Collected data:

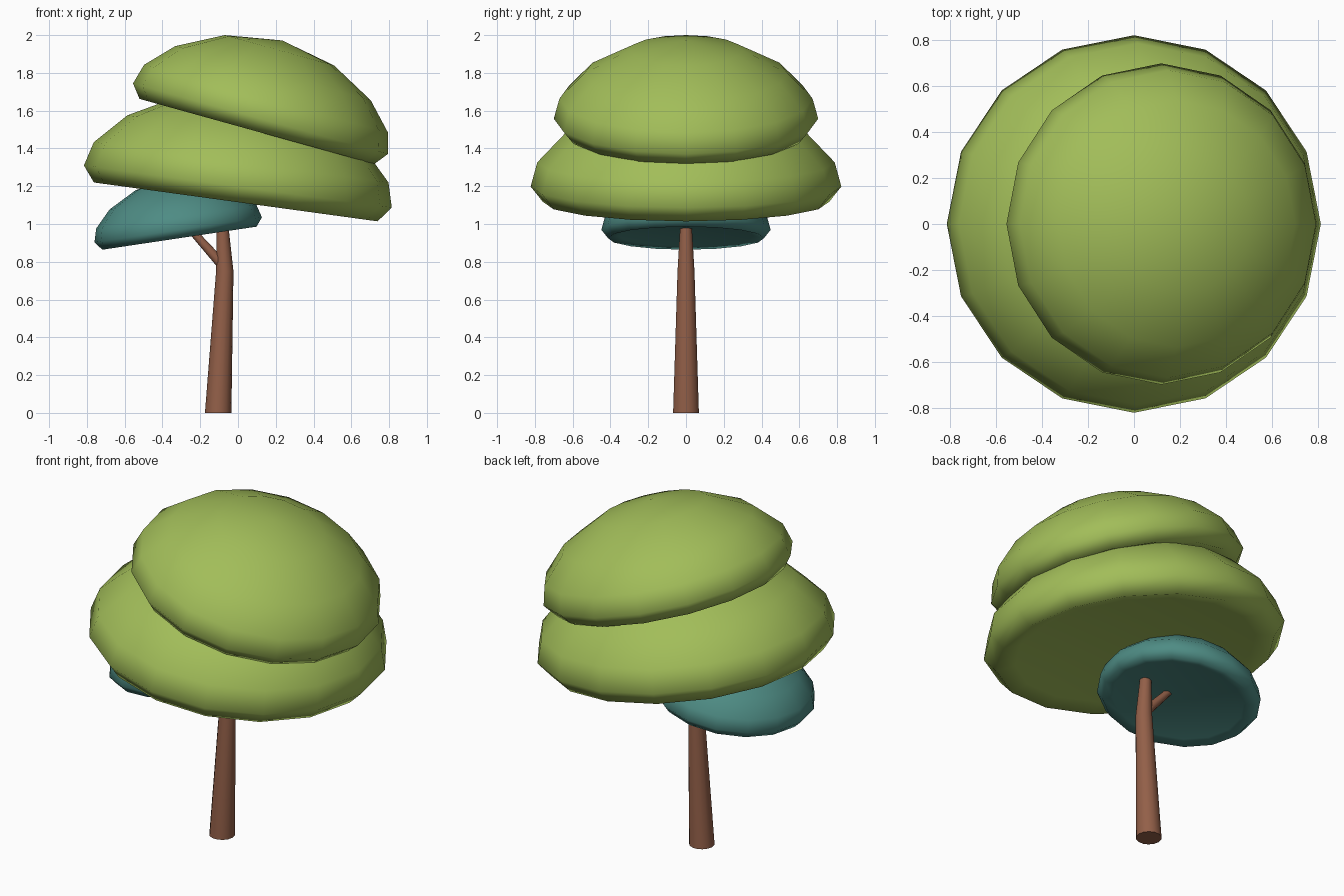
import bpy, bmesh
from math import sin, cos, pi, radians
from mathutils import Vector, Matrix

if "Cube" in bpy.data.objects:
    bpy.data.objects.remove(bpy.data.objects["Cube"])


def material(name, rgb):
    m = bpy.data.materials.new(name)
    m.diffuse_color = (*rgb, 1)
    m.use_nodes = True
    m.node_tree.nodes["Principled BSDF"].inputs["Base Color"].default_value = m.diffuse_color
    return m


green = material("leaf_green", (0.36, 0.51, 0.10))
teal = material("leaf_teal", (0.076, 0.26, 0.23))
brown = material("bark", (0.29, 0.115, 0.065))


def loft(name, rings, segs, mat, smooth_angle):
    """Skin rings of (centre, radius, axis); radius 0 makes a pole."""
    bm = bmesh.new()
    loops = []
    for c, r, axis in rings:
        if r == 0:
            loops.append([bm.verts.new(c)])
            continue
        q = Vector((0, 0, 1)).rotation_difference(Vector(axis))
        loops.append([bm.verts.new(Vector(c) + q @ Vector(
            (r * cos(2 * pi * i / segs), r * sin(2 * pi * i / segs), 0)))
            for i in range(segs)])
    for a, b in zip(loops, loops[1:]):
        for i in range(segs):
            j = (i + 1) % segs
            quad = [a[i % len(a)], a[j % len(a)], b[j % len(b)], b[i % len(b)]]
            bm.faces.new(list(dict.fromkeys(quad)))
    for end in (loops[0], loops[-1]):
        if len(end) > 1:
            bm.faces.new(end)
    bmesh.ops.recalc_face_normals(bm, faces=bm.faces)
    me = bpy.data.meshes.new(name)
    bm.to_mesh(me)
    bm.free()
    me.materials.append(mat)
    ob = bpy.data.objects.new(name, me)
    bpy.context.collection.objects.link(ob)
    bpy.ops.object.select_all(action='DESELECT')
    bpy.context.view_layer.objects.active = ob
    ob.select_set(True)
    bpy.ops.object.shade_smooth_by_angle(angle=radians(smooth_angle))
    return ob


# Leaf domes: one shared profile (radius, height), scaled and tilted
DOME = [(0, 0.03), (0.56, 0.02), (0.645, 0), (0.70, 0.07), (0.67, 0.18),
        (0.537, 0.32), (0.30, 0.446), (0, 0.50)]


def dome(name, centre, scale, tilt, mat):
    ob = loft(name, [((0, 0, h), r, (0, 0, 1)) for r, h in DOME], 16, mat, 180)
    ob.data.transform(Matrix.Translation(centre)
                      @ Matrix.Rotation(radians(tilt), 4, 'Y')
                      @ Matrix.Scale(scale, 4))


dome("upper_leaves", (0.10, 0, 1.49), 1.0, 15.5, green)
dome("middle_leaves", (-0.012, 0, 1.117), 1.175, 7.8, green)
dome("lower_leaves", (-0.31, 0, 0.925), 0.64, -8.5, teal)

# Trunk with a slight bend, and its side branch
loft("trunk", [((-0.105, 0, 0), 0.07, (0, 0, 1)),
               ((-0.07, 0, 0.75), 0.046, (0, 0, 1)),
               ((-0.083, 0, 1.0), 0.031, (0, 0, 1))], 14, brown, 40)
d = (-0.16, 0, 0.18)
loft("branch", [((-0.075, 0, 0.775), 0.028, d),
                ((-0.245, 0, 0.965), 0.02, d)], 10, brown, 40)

WHAT YOU HAVE TO DO:
Write the lines out again exactly, from the one containing "ob = loft(name, [((0, 0, h), r, (0, 0, 1))" through the last line of the records, and include no other lines.

FINISHED TASK:
    ob = loft(name, [((0, 0, h), r, (0, 0, 1)) for r, h in DOME], 16, mat, 180)
    ob.data.transform(Matrix.Translation(centre)
                      @ Matrix.Rotation(radians(tilt), 4, 'Y')
                      @ Matrix.Scale(scale, 4))


dome("upper_leaves", (0.10, 0, 1.49), 1.0, 15.5, green)
dome("middle_leaves", (-0.012, 0, 1.117), 1.175, 7.8, green)
dome("lower_leaves", (-0.31, 0, 0.925), 0.64, -8.5, teal)

# Trunk with a slight bend, and its side branch
loft("trunk", [((-0.105, 0, 0), 0.07, (0, 0, 1)),
               ((-0.07, 0, 0.75), 0.046, (0, 0, 1)),
               ((-0.083, 0, 1.0), 0.031, (0, 0, 1))], 14, brown, 40)
d = (-0.16, 0, 0.18)
loft("branch", [((-0.075, 0, 0.775), 0.028, d),
                ((-0.245, 0, 0.965), 0.02, d)], 10, brown, 40)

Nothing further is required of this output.